Not all of his international efforts worked so well. In December 1992, just before leaving office, Bush ordered 28,000 American troops to Somalia to support famine relief efforts there, a move that set the stage for the infamous “Black Hawk Down” battle in October 1993 that cost 18 American soldiers their lives and prompted Bill Clinton to withdraw American forces.
There was trouble, too, at home. Bush’s term was defined by financial difficulties, primarily the savings-and-loan scandal, a result of Reagan’s passion for deregulation. Bush pledged $166 billion to close the failed savings and loans. The 1991 budget forced him to renege on his “read my lips” pledge.
He also nominated Clarence Thomas to fill Thurgood Marshall’s seat on the Supreme Court, leading to his dramatic Senate confirmation hearings featuring testimony from Anita Hill, who accused Thomas of sexual harassment. The Senate nevertheless confirmed him, barely, by a vote of 52-48.
A milestone of progressive American government occurred during the Bush presidency — the Americans with Disabilities Act was passed in July 1990. Physical activity, a focus for Bush since he was a boy, was a hallmark of what one wit called “an aerobic presidency,” though his healthful lifestyle did not, famously, include broccoli.

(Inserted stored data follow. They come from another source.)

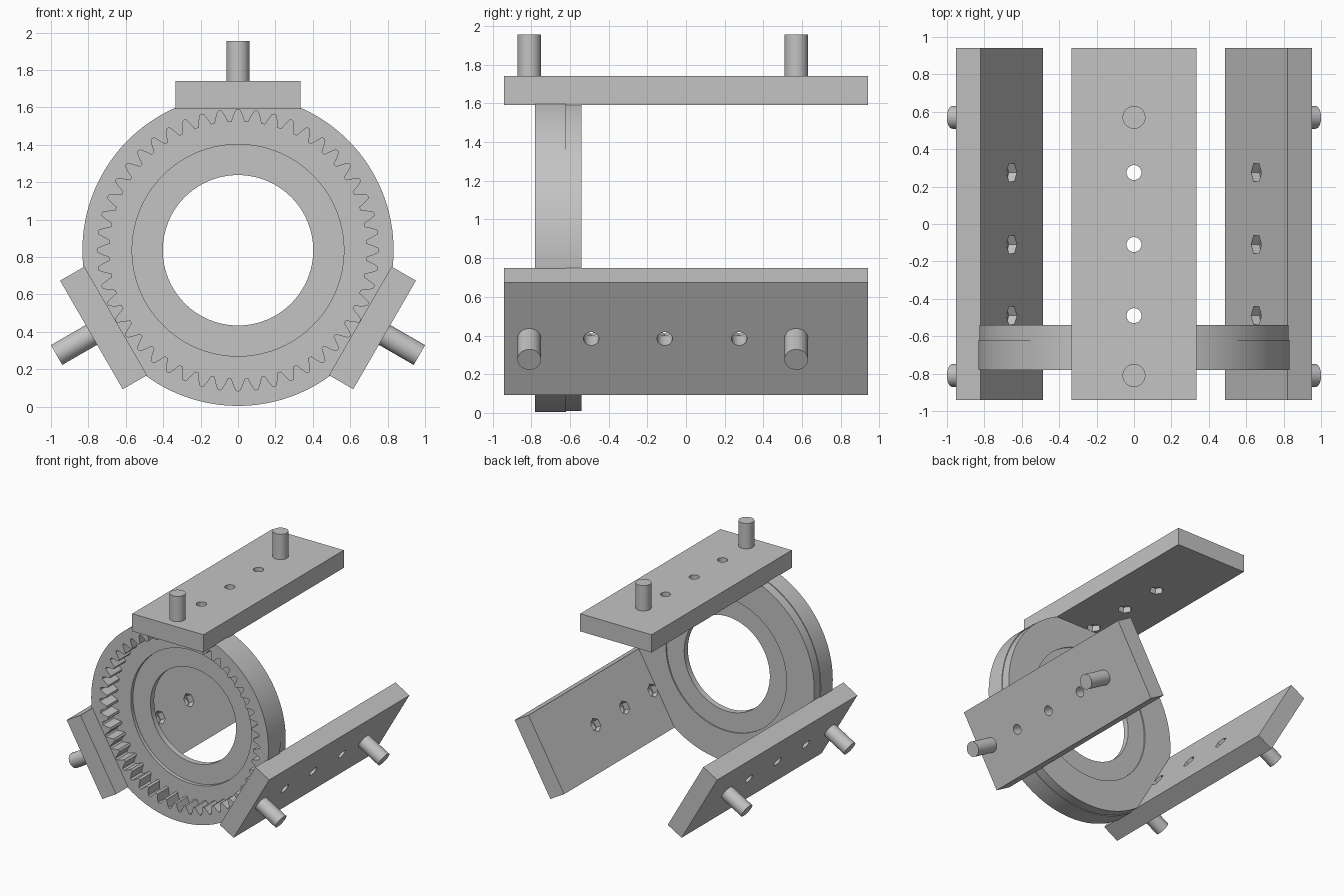
import bpy, bmesh, math
from mathutils import Matrix, Vector

cube = bpy.data.objects.get("Cube")
if cube:
    bpy.data.objects.remove(cube, do_unlink=True)

CENTRE = Vector((0, 0, 0.836))   # ring axis

grey = bpy.data.materials.new("light_grey")
grey.use_nodes = True
grey.diffuse_color = (0.55, 0.55, 0.55, 1)
grey.node_tree.nodes["Principled BSDF"].inputs["Base Color"].default_value = grey.diffuse_color


def add_object(name, mesh, angle=0.0):
    """Link a mesh, turned about the ring axis so local z points outward."""
    obj = bpy.data.objects.new(name, mesh)
    obj.location = CENTRE
    obj.rotation_euler.y = angle
    bpy.context.collection.objects.link(obj)
    return obj


def finish(bm, name):
    bmesh.ops.recalc_face_normals(bm, faces=bm.faces)
    mesh = bpy.data.meshes.new(name)
    bm.to_mesh(mesh)
    bm.free()
    mesh.materials.append(grey)
    return mesh


def posts(name, y_positions, radius, low, high, sides):
    """A row of upright prisms along the y axis, with a corner towards y."""
    bm = bmesh.new()
    for y in y_positions:
        place = Matrix.Translation((0, y, (low + high) / 2)) @ Matrix.Rotation(math.pi / 2, 4, "Z")
        bmesh.ops.create_cone(bm, cap_ends=True, segments=sides, radius1=radius,
                              radius2=radius, depth=high - low, matrix=place)
    return finish(bm, name)


def smooth(obj):
    bpy.ops.object.select_all(action="DESELECT")
    obj.select_set(True)
    bpy.context.view_layer.objects.active = obj
    bpy.ops.object.shade_smooth_by_angle(angle=math.radians(30))


# Internal gear ring: a lathed section whose inner front edge follows the teeth
TEETH = 48
tooth = [(0.0, 0.753), (0.1, 0.75), (0.24, 0.722), (0.39, 0.688),
         (0.61, 0.688), (0.76, 0.722), (0.9, 0.75)]
section = [(0.832, -0.78), (0.832, -0.62), (0.826, -0.62), (0.826, -0.54),
           (0.566, -0.54), (0.566, -0.55), (0.402, -0.55), (0.402, -0.60),
           (0.566, -0.60), (0.566, -0.63), (None, -0.63), (None, -0.78)]
bm = bmesh.new()
columns = []
for t in range(TEETH):
    for part, gear_r in tooth:
        a = math.tau * (t + part) / TEETH
        columns.append([bm.verts.new(((r or gear_r) * math.sin(a), y, (r or gear_r) * math.cos(a)))
                        for r, y in section])
for i, col in enumerate(columns):
    nxt = columns[(i + 1) % len(columns)]
    for j in range(len(section)):
        k = (j + 1) % len(section)
        bm.faces.new((col[j], col[k], nxt[k], nxt[j]))
smooth(add_object("gear_ring", finish(bm, "gear_ring")))

# Plate with bolt holes and hexagonal nut pockets on the inner face
INNER, OUTER = 0.755, 0.905
bm = bmesh.new()
bmesh.ops.create_cube(bm, size=1, matrix=Matrix.Translation((0, 0, (INNER + OUTER) / 2))
                      @ Matrix.Diagonal((0.67, 1.88, OUTER - INNER, 1)))
blank = add_object("plate_blank", finish(bm, "plate_blank"))
hole_rows = (-0.49, -0.11, 0.275)
cutters = [
    add_object("hole_cutter", posts("hole_cutter", hole_rows, 0.04, 0.6, 1.0, 32)),
    add_object("nut_cutter", posts("nut_cutter", hole_rows, 0.056, 0.7, INNER + 0.05, 6)),
]
for cutter in cutters:
    cutter.hide_render = True
    mod = blank.modifiers.new(cutter.name, "BOOLEAN")
    mod.operation = "DIFFERENCE"
    mod.solver = "EXACT"
    mod.object = cutter
bpy.context.view_layer.update()
plate_mesh = bpy.data.meshes.new_from_object(blank.evaluated_get(bpy.context.evaluated_depsgraph_get()))
plate_mesh.name = "plate"
for helper in cutters + [blank]:
    bpy.data.objects.remove(helper, do_unlink=True)

# Three plates with their outward pins, spaced evenly around the ring
pin_mesh = posts("pins", (-0.81, 0.57), 0.061, OUTER - 0.02, 1.12, 40)
for side, degrees in (("top", 0), ("left", 120), ("right", -120)):
    smooth(add_object(side + "_plate", plate_mesh, math.radians(degrees)))
    smooth(add_object(side + "_pins", pin_mesh, math.radians(degrees)))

The faltering economy scuttled Bush’s chances for a second term. Sixteen months before the 1992 election, Bush’s approval rating had soared above 90 percent, but financial bad news eroded his popularity. Just as he had in the primaries with Ronald Reagan in 1980, in 1992 he faced another force-of-nature politician, this one from the left, Bill Clinton. Clinton’s decisive victory — he won by more than 5 million votes — shocked Bush, a man who had named his speedboat “Fidelity.”
“He, a family man and a wartime hero, had been defeated by a womanizer and draft dodger,” wrote University of Illinois at Chicago history professor Robert V. Remini.

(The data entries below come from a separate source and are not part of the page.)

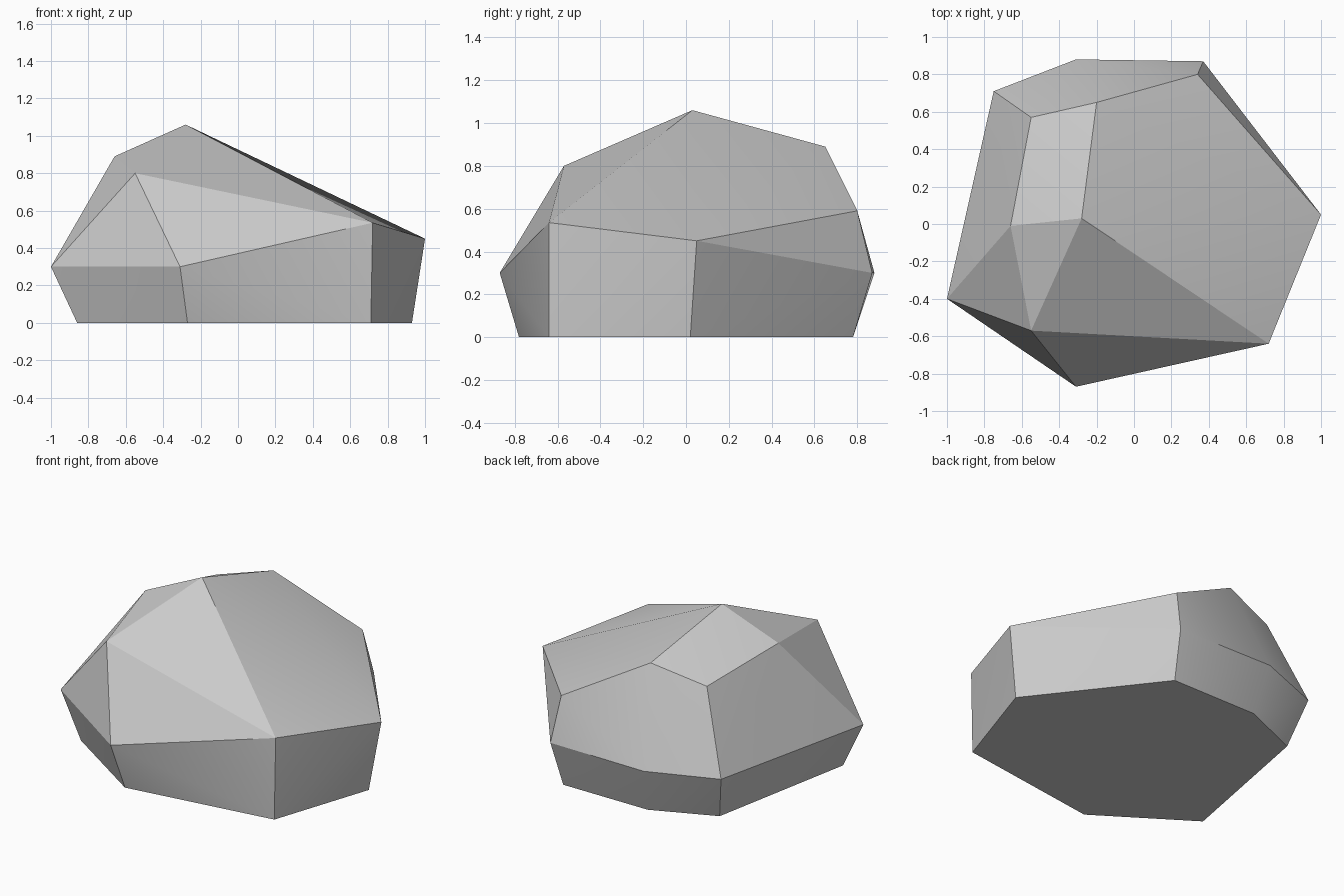
import bpy, bmesh
from math import radians

cube = bpy.data.objects.get("Cube")
if cube:
    bpy.data.objects.remove(cube, do_unlink=True)

# Stone colour
stone = bpy.data.materials.new("stone_grey")
stone.use_nodes = True
colour = (0.6, 0.6, 0.6, 1)
stone.diffuse_color = colour
stone.node_tree.nodes["Principled BSDF"].inputs["Base Color"].default_value = colour

# Flat footprint of the boulder
footprint = [(-.86, -.39), (-.27, -.78), (.71, -.64), (.93, .02),
             (.34, .78), (-.27, .78), (-.67, .61)]
# Widest ring, where the lower walls meet the cap
girdle = [(-1, -.4, .3), (-.31, -.87, .3), (.72, -.64, .535), (1, .05, .45),
          (.37, .87, .3), (-.31, .88, .3), (-.75, .71, .3)]
# Corners of the faceted cap
cap = [(-.55, -.57, .8), (-.28, .03, 1.06), (-.2, .65, .89),
       (-.55, .57, .8), (-.66, -.01, .89), (.34, .8, .59)]

# Wrap the corners into one faceted solid
bm = bmesh.new()
for point in [(x, y, 0) for x, y in footprint] + girdle + cap:
    bm.verts.new(point)
bmesh.ops.convex_hull(bm, input=bm.verts)
bmesh.ops.dissolve_limit(bm, angle_limit=radians(1), verts=bm.verts, edges=bm.edges)
bmesh.ops.recalc_face_normals(bm, faces=bm.faces)
mesh = bpy.data.meshes.new("boulder")
bm.to_mesh(mesh)
bm.free()
mesh.materials.append(stone)

boulder = bpy.data.objects.new("boulder", mesh)
bpy.context.collection.objects.link(boulder)
bpy.ops.object.select_all(action="DESELECT")
bpy.context.view_layer.objects.active = boulder
boulder.select_set(True)
bpy.ops.object.shade_smooth_by_angle(angle=radians(20))
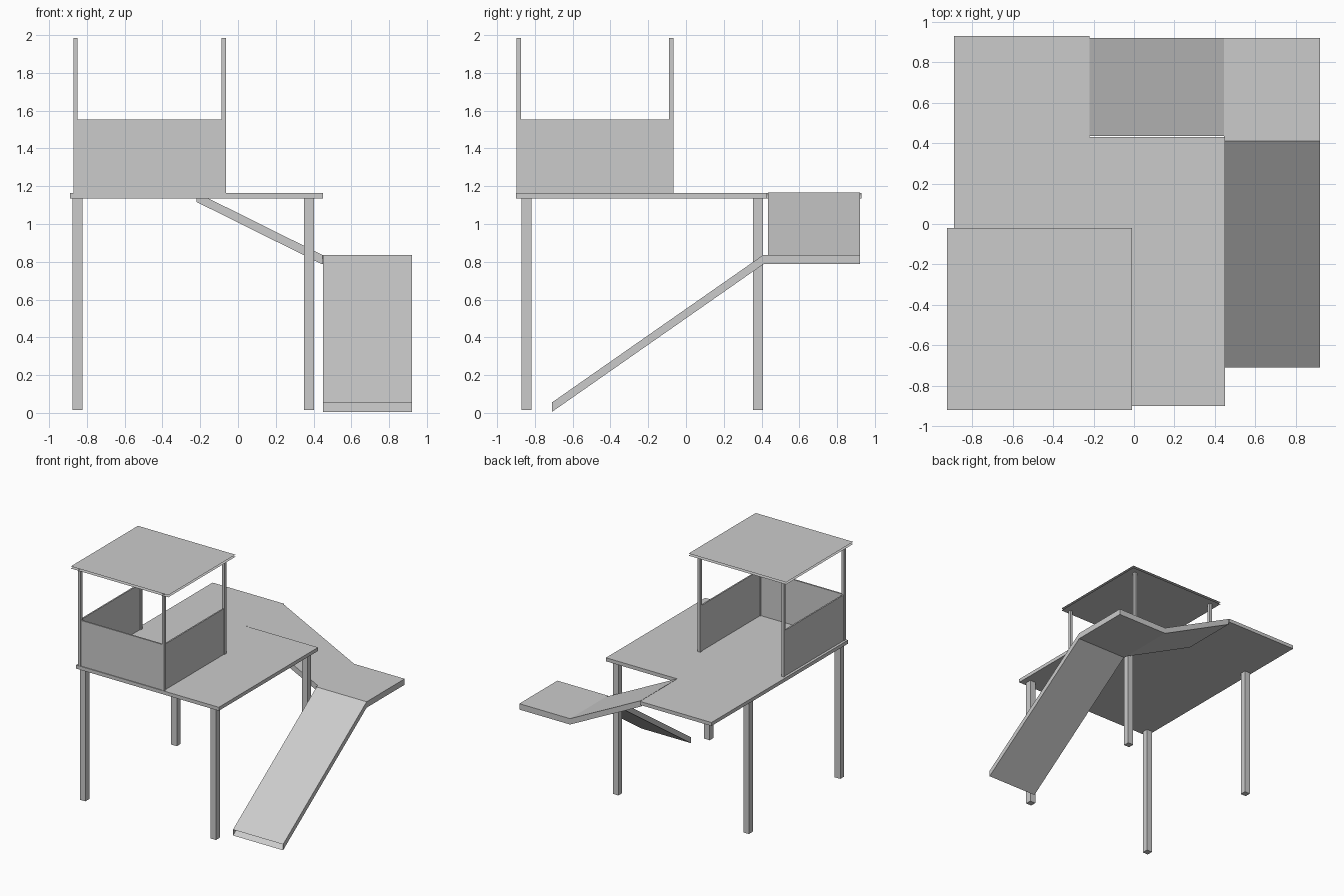
import bpy

if "Cube" in bpy.data.objects:
    bpy.data.objects.remove(bpy.data.objects["Cube"])

grey = bpy.data.materials.new("plain grey")
grey.diffuse_color = (0.6, 0.6, 0.6, 1)
grey.use_nodes = True
grey.node_tree.nodes["Principled BSDF"].inputs["Base Color"].default_value = grey.diffuse_color


def mesh(name, verts, faces):
    me = bpy.data.meshes.new(name)
    me.from_pydata(verts, [], faces)
    me.materials.append(grey)
    ob = bpy.data.objects.new(name, me)
    bpy.context.collection.objects.link(ob)
    return ob


def prism(name, outline, offset, skip=()):
    """Extrude an outline by an offset; skip lists open side edges."""
    n = len(outline)
    top = [tuple(a + b for a, b in zip(p, offset)) for p in outline]
    faces = [tuple(range(n))[::-1], tuple(range(n, 2 * n))]
    faces += [(i, (i + 1) % n, (i + 1) % n + n, i + n)
              for i in range(n) if i not in skip]
    return mesh(name, list(outline) + top, faces)


def box(name, x0, x1, y0, y1, z0, z1):
    return prism(name, [(x0, y0, z0), (x1, y0, z0), (x1, y1, z0), (x0, y1, z0)],
                 (0, 0, z1 - z0))


# Deck with a notch at the back right for the ramp
prism("deck", [(x, y, 1.135) for x, y in
               ((-.89, -.90), (.45, -.90), (.45, .43), (-.22, .43),
                (-.22, .93), (-.89, .93))], (0, 0, .03))

# Ground legs and roof posts
for side, lx, px in (("left", -.875, -.872), ("right", .35, -.087)):
    for end, ly, py in (("front", -.87, -.897), ("back", .355, -.09)):
        box(f"{end}_{side}_leg", lx, lx + .052, ly, ly + .052, .015, 1.135)
        box(f"{end}_{side}_post", px, px + .023, py, py + .024, 1.165, 1.985)

# Low walls, open towards the back
box("front_wall", -.862, -.07, -.893, -.88, 1.165, 1.552)
box("left_wall", -.868, -.856, -.89, -.07, 1.165, 1.552)
box("right_wall", -.082, -.07, -.89, -.07, 1.165, 1.552)

# Roof: two thin sheets with open edges
for name, z, order in (("roof_top", 2.0, (0, 1, 2, 3)),
                       ("roof_underside", 1.982, (3, 2, 1, 0))):
    mesh(name, [(-.925, -.92, z), (-.01, -.92, z), (-.01, -.02, z), (-.925, -.02, z)],
         [order])

# Upper ramp, landing and lower ramp (open at its foot)
prism("upper_ramp", [(-.22, .435, 1.117), (.445, .435, .787),
                     (.445, .92, .787), (-.22, .92, 1.117)], (0, 0, .05), skip=(1,))
box("landing", .445, .92, .41, .92, .787, .837)
prism("lower_ramp", [(.45, -.71, .005), (.92, -.71, .005),
                     (.92, .41, .787), (.45, .41, .787)], (0, 0, .05), skip=(0, 2))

Bush’s 20 years out of office were softened by seeing his legacy grow in light of subsequent events. His son’s disastrous foray into Iraq showed just how prudent — to use a word satirists welded to Bush — his decision to hold back from pushing on to Baghdad had been. He kept a low profile during George W. Bush’s eight years in office, never criticizing his son publicly.
That was not a courtesy extended toward our current president, however. Bush told author Mark Updegrove that he does not like Donald Trump and considers him “a blowhard.”
Bush parachuted again, of his own accord this time, to celebrate his 75th, 80th, 85th and 90th birthdays, his “hip-hip-hip hooray enthusiasm about life still undiminished,” The New York Times noted. The last jump made despite losing use of his legs to a form of Parkinson’s disease. Bush made a total of eight parachute jumps in his life, once as part of a fund-raiser to pay for construction of his presidential library at Texas He is the only American president to jump out of a plane.
In retirement, he also forged an unlikely friendship with former rival Bill Clinton, the two taking seven trips to work on humanitarian issues together.
“I do think our friendship has sent a message around the world that just because you disagree on something doesn’t mean you can’t work together,” Bush said.
Clinton issued a statement late Friday, saying he would be “forever grateful for the friendship we formed.” It continued, in part: “Few Americans have been — or will ever be — able to match President Bush’s record of service to the United States and the joy he took every day from it.”
Working with Clinton, Bush helped raise $100 million to aid survivors of Hurricane Katrina in 2005 and set an example for our present leaders.
“Because you run against each other, that doesn’t mean you’re enemies,” Bush said at the time. “Politics doesn’t have to be uncivil and nasty.”